Adidas is currently in development of a new wearable fitness tracker called 'Chameleon' and is preparing a launch for the device sometime next year, if the latest rumor is to be believed. The tracker, which is being positioned as a lifestyle wearable, could get its namesake from the way it will allow customization, perhaps from the various color and finish options that are said to be available once the device launches, although this detail has not been confirmed as the device has not officially been outed by Adidas.
One thing to also consider is that "Chameleon" may simply be an internal codename, as it's typical for brands to refer to their products internally with a different name than what will be used for when the device hits store shelves. The tracker is rumored to come with a display that will be light on energy use with a suggestion that e-paper could potentially be the tech used for the screen. In addition to the new hardware from Adidas, it's being stated that the Chameleon tracker will be accompanied by a brand-new companion app called 'All Day' that will provide the interface for interacting with the spread of features and functions that are capable with the wearable.

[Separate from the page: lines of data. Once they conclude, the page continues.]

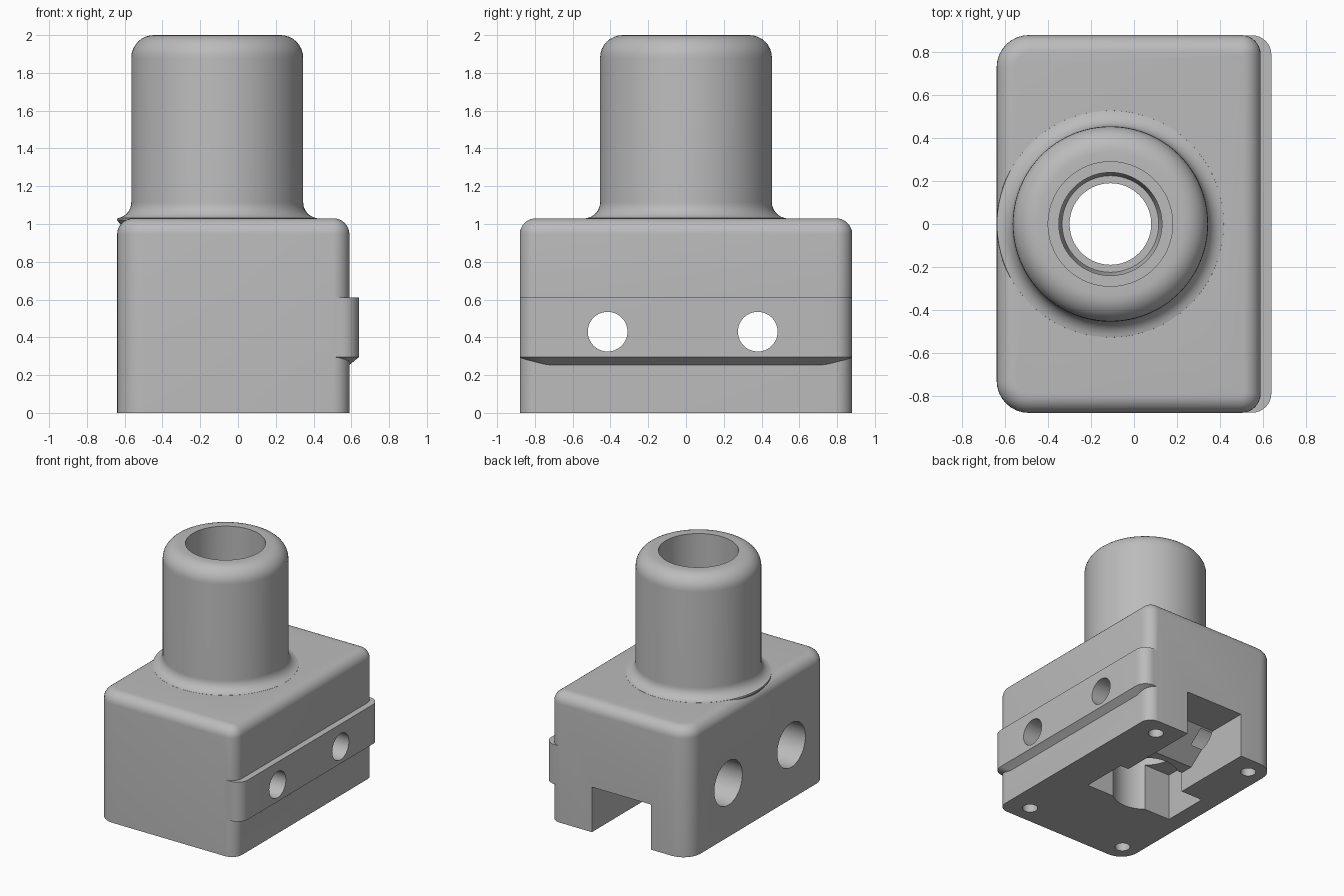
import bpy, bmesh, math
from mathutils import Matrix, Vector

default = bpy.data.objects.get("Cube")
if default:
    bpy.data.objects.remove(default, do_unlink=True)

GREY = (0.5, 0.5, 0.5, 1)
grey = bpy.data.materials.new("matte grey plastic")
grey.use_nodes = True
grey.diffuse_color = GREY
grey.node_tree.nodes["Principled BSDF"].inputs["Base Color"].default_value = GREY

TUBE_X = -0.11


def finish(name, bm):
    bmesh.ops.recalc_face_normals(bm, faces=bm.faces)
    mesh = bpy.data.meshes.new(name)
    bm.to_mesh(mesh)
    bm.free()
    mesh.materials.append(grey)
    obj = bpy.data.objects.new(name, mesh)
    bpy.context.collection.objects.link(obj)
    return obj


def box_mesh(lo, hi):
    bm = bmesh.new()
    bmesh.ops.create_cube(bm, size=1)
    lo, hi = Vector(lo), Vector(hi)
    for v in bm.verts:
        v.co = [a + (b - a) * (c + 0.5) for a, b, c in zip(lo, hi, v.co)]
    return bm


def round_edges(bm, test, radius, segments=8):
    edges = [e for e in bm.edges if test(*[v.co for v in e.verts])]
    bmesh.ops.bevel(bm, geom=edges, offset=radius, offset_type='OFFSET',
                    segments=segments, profile=0.5, affect='EDGES')


def upright(a, b, side):
    return abs(a.z - b.z) > 0.1 and a.x * side > 0 and b.x * side > 0


def lathe(name, profile, steps=96):
    """Turn a closed (radius, height) profile about the tube axis."""
    bm = bmesh.new()
    verts = [bm.verts.new((TUBE_X + r, 0, z)) for r, z in profile]
    edges = [bm.edges.new(pair) for pair in zip(verts, verts[1:])]
    bmesh.ops.spin(bm, geom=verts + edges, cent=(TUBE_X, 0, 0), axis=(0, 0, 1),
                   angle=2 * math.pi, steps=steps, use_duplicate=False)
    bmesh.ops.remove_doubles(bm, verts=bm.verts, dist=0.0005)
    return finish(name, bm)


def arc(cx, cz, radius, start, end, steps=8):
    angles = [math.radians(start + (end - start) * i / steps) for i in range(steps + 1)]
    return [(cx + radius * math.cos(a), cz + radius * math.sin(a)) for a in angles]


def rod(name, radius, start, end, segments=48):
    start, end = Vector(start), Vector(end)
    turn = (end - start).to_track_quat('Z', 'Y').to_matrix().to_4x4()
    bm = bmesh.new()
    bmesh.ops.create_cone(bm, cap_ends=True, segments=segments, radius1=radius,
                          radius2=radius, depth=(end - start).length,
                          matrix=Matrix.Translation((start + end) / 2) @ turn)
    return finish(name, bm)


def combine(target, tool, operation):
    mod = target.modifiers.new(tool.name, 'BOOLEAN')
    mod.operation, mod.object, mod.solver = operation, tool, 'EXACT'
    bpy.context.view_layer.objects.active = target
    bpy.ops.object.modifier_apply(modifier=mod.name)
    bpy.data.objects.remove(tool, do_unlink=True)


# Housing block: wide corners on one side, tighter on the rail side, soft top rim
bm = box_mesh((-0.64, -0.88, 0), (0.59, 0.88, 1.03))
round_edges(bm, lambda a, b: upright(a, b, -1), 0.15)
round_edges(bm, lambda a, b: upright(a, b, 1), 0.09)
round_edges(bm, lambda a, b: min(a.z, b.z) > 1.0, 0.085)
housing = finish("housing", bm)

# Tube with rounded lip and flared foot
tube = lathe("tube", [(0, 0.8), (0.46, 0.8), (0.49, 0.97), (0.53, 1.02)]
             + arc(0.54, 1.115, 0.085, 262, 180)
             + arc(0.335, 1.88, 0.12, 0, 90) + [(0, 2)])
combine(housing, tube, 'UNION')

# Mounting rail with chamfered underside
bm = box_mesh((0.3, -0.879, 0.25), (0.64, 0.879, 0.61))
bmesh.ops.bisect_plane(bm, geom=bm.verts[:] + bm.edges[:] + bm.faces[:],
                       plane_co=(0, 0, 0.295), plane_no=(0, 0, 1))
round_edges(bm, lambda a, b: abs(a.z - b.z) > 0.02 and min(a.x, b.x) > 0.5, 0.09)
for v in bm.verts:
    if v.co.z < 0.27:
        v.co.x -= 0.055
        v.co.y *= 0.9
combine(housing, finish("rail", bm), 'UNION')

# Stepped bore running through the tube and housing
bore = lathe("bore", [(0, -0.1), (0.245, -0.1), (0.245, 0.75), (0.19, 0.75),
                      (0.19, 0.88), (0.225, 0.88), (0.24, 0.95), (0.24, 1.15),
                      (0.29, 1.15), (0.29, 2.1), (0, 2.1)])
combine(housing, bore, 'DIFFERENCE')

# Rectangular pocket beneath
pocket = finish("pocket", box_mesh((-0.5, -0.19, -0.1), (0.29, 0.19, 0.38)))
combine(housing, pocket, 'DIFFERENCE')

# Cable channel out of the back, its roof dipping under the bolt hole
bm = bmesh.new()
outline = [(1, -0.11), (1, 0.36), (0.55, 0.36), (0.3, 0.16), (0.1, 0.16), (0.1, -0.11)]
face = bm.faces.new([bm.verts.new((-0.305, y, z)) for y, z in outline])
side = bmesh.ops.extrude_face_region(bm, geom=[face])
bmesh.ops.translate(bm, vec=(0.52, 0, 0),
                    verts=[g for g in side["geom"] if isinstance(g, bmesh.types.BMVert)])
combine(housing, finish("cable_channel", bm), 'DIFFERENCE')

# Cross bolt holes with wide head recesses
for y in (-0.415, 0.38):
    combine(housing, rod("bolt_hole", 0.105, (-0.5, y, 0.43), (0.8, y, 0.43)), 'DIFFERENCE')
    combine(housing, rod("head_recess", 0.177, (-0.8, y, 0.43), (-0.2, y, 0.43)), 'DIFFERENCE')

# Screw holes in the underside corners
for x in (-0.5, 0.4):
    for y in (-0.73, 0.73):
        combine(housing, rod("screw_hole", 0.057, (x, y, -0.1), (x, y, 0.22), 24), 'DIFFERENCE')

bpy.ops.object.select_all(action='DESELECT')
housing.select_set(True)
bpy.context.view_layer.objects.active = housing
bpy.ops.object.shade_smooth_by_angle(angle=math.radians(30))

According to the details, consumers will be able to use the wearable/app combo to track sleep data, various activities, and other important health data. There were no specifics mentioned, but consumers can probably expect it to track things like steps, calories burned, distance, and maybe specific stats like running. Nothing has been mentioned in regards to other hardware specifications, such as the battery capacity, or whether or not the Chameleon tracker will have a heart rate sensor or other tech that can commonly be found in fitness trackers, such as GPS. Furthermore, there has been no mention of an exact availability date or of how much the wearable will cost once it launches. While there is no official indication of a target market, it potentially being a lifestyle wearable suggests that it will be aimed at a more broad range of consumers, similar to that of some of Fitbit's trackers, as opposed to those that are solely focused on health and fitness performance.